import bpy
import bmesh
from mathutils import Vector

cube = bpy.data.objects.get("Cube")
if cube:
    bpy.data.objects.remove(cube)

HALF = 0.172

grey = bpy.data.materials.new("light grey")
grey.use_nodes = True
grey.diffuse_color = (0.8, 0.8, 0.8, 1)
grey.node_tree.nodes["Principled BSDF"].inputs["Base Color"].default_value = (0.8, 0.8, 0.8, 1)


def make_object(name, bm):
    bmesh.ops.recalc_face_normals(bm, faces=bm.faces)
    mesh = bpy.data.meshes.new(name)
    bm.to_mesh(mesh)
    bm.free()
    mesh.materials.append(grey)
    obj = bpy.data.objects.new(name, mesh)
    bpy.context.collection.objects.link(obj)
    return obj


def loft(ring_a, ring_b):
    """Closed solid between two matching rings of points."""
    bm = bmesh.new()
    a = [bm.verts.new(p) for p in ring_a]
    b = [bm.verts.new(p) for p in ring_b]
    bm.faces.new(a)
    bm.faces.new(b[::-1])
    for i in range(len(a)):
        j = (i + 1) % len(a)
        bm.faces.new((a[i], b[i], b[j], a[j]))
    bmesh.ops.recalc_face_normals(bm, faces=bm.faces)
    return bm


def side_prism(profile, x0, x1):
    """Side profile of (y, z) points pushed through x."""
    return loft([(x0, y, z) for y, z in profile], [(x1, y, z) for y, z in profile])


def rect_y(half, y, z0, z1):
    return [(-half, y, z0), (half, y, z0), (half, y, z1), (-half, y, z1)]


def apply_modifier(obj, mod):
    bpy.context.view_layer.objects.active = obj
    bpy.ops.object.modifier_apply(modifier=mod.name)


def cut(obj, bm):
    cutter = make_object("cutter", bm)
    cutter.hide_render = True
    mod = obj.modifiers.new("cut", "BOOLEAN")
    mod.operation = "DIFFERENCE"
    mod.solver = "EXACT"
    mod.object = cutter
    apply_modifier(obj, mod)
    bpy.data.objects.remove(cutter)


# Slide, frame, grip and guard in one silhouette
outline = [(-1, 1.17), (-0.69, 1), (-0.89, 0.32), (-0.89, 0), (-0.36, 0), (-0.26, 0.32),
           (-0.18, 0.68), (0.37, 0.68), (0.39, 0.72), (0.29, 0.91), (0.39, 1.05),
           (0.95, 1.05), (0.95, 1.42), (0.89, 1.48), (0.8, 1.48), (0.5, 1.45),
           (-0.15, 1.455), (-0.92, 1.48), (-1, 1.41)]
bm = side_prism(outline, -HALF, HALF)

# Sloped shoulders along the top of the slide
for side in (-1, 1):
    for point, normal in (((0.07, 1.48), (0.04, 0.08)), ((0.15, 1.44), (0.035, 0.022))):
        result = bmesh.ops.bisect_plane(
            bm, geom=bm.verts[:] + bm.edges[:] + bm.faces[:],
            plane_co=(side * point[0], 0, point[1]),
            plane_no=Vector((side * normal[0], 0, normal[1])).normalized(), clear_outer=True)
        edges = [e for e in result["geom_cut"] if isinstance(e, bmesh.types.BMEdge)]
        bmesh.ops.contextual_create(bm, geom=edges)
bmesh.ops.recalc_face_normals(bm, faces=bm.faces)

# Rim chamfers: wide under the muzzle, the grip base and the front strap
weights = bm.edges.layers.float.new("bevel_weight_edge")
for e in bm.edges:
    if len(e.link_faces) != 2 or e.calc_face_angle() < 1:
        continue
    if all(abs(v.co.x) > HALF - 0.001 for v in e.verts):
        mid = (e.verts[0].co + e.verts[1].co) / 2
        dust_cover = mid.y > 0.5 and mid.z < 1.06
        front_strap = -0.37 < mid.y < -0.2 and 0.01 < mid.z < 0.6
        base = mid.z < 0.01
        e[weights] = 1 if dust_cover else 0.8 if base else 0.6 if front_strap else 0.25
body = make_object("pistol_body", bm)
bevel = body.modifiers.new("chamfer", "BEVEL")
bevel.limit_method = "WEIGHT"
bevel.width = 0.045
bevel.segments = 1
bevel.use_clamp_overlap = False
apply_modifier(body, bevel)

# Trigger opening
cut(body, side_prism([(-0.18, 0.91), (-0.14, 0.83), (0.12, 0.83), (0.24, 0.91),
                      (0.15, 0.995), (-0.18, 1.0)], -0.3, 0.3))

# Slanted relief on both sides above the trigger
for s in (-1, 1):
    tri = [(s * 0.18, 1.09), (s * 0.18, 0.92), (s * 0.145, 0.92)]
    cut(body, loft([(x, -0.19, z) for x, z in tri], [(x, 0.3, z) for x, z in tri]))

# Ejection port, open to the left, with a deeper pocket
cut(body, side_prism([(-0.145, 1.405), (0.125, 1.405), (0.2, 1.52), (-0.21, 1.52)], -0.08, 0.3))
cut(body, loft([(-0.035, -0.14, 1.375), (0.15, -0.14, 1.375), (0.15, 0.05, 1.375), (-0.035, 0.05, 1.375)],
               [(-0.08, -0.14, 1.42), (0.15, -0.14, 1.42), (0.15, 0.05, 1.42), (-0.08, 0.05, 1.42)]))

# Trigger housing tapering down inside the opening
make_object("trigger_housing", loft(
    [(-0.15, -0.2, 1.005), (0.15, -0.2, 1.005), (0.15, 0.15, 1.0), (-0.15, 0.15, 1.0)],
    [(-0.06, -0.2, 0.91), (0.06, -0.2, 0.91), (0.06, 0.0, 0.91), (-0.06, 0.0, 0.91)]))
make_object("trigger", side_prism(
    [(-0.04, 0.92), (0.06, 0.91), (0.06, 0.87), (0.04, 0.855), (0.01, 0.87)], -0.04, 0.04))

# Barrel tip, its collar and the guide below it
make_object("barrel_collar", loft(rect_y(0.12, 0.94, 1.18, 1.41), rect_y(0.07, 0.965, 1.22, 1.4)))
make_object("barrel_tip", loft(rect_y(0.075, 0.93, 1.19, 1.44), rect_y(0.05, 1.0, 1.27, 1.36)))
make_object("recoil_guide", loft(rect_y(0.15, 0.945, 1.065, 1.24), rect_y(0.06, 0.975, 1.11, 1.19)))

------------------------

Please reproduce exactly the lines from the first one of the records above through the line containing "mesh = bpy.data.meshes.new(name)", both included, and nothing else.

• [Response below]:
import bpy
import bmesh
from mathutils import Vector

cube = bpy.data.objects.get("Cube")
if cube:
    bpy.data.objects.remove(cube)

HALF = 0.172

grey = bpy.data.materials.new("light grey")
grey.use_nodes = True
grey.diffuse_color = (0.8, 0.8, 0.8, 1)
grey.node_tree.nodes["Principled BSDF"].inputs["Base Color"].default_value = (0.8, 0.8, 0.8, 1)


def make_object(name, bm):
    bmesh.ops.recalc_face_normals(bm, faces=bm.faces)
    mesh = bpy.data.meshes.new(name)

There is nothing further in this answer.